## The input

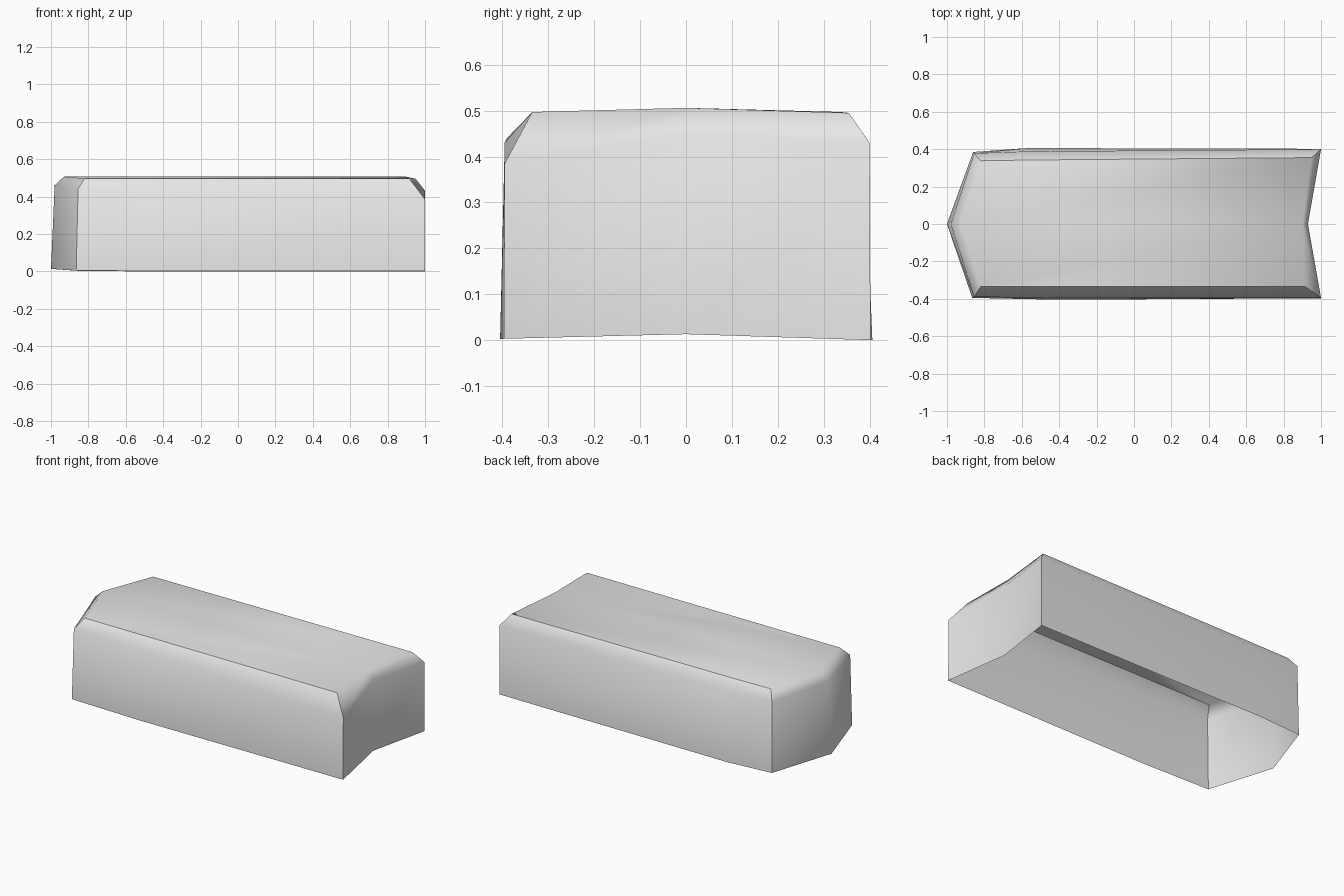
import bpy
import bmesh

# Remove the default object
default_cube = bpy.data.objects.get("Cube")
if default_cube:
    bpy.data.objects.remove(default_cube, do_unlink=True)

# Plain grey material
grey = bpy.data.materials.new("light grey")
grey.use_nodes = True
grey.diffuse_color = (0.8, 0.8, 0.8, 1)
grey.node_tree.nodes["Principled BSDF"].inputs["Base Color"].default_value = grey.diffuse_color

# Upright ribs around the shell, each running rim -> shoulder -> top edge
ribs = {
    "pointed_end": [(-1, 0, .013), (-.98, 0, .46), (-.93, 0, .506)],
    "front_point_corner": [(-.865, -.395, .004), (-.855, -.39, .44), (-.82, -.335, .497)],
    "front_bulge": [(-.4, -.405, .002), (-.4, -.395, .43), (-.4, -.335, .497)],
    "front_notch_corner": [(1, -.397, .003), (1, -.395, .385), (.915, -.335, .497)],
    "notched_end": [(.93, 0, .013), (.93, 0, .45), (.9, 0, .506)],
    "back_notch_corner": [(1, .402, 0), (1, .4, .43), (.95, .355, .495)],
    "back_bulge": [(-.57, .406, 0), (-.57, .388, .435), (-.57, .342, .496)],
    "back_point_corner": [(-.86, .385, .003), (-.855, .378, .44), (-.82, .338, .497)],
}

bm = bmesh.new()
verts = {name: [bm.verts.new(point) for point in rib] for name, rib in ribs.items()}
names = list(verts)

# Side walls and the chamfer above them
for name, following in zip(names, names[1:] + names[:1]):
    a, b = verts[name], verts[following]
    for level in range(2):
        bm.faces.new((a[level], b[level], b[level + 1], a[level + 1]))

# Top: two slopes meeting on a low central ridge; the underside stays open
tops = [verts[name][2] for name in names]
bm.faces.new(tops[:5])
bm.faces.new(tops[4:] + tops[:1])


def mark_sharp(a, b):
    edge = bm.edges.get((a, b))
    if edge:
        edge.smooth = False


# Hard corners at the ends and hard lines along both sides of the top
for name in names:
    if name.endswith("corner"):
        rib = verts[name]
        mark_sharp(rib[0], rib[1])
        mark_sharp(rib[1], rib[2])
for side in ("front", "back"):
    bulge = verts[side + "_bulge"][2]
    for end in ("_point_corner", "_notch_corner"):
        mark_sharp(bulge, verts[side + end][2])

for face in bm.faces:
    face.smooth = True

mesh = bpy.data.meshes.new("block_shell")
bm.to_mesh(mesh)
bm.free()
mesh.materials.append(grey)
shell = bpy.data.objects.new("block_shell", mesh)
bpy.context.collection.objects.link(shell)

## Requirement
Restate word for word the entries above, starting at the line with "bm.faces.new(tops[4:] + tops[:1])" and ending at the line with "rib = verts[name]", inclusive, and no others.

## Exercise solution
bm.faces.new(tops[4:] + tops[:1])


def mark_sharp(a, b):
    edge = bm.edges.get((a, b))
    if edge:
        edge.smooth = False


# Hard corners at the ends and hard lines along both sides of the top
for name in names:
    if name.endswith("corner"):
        rib = verts[name]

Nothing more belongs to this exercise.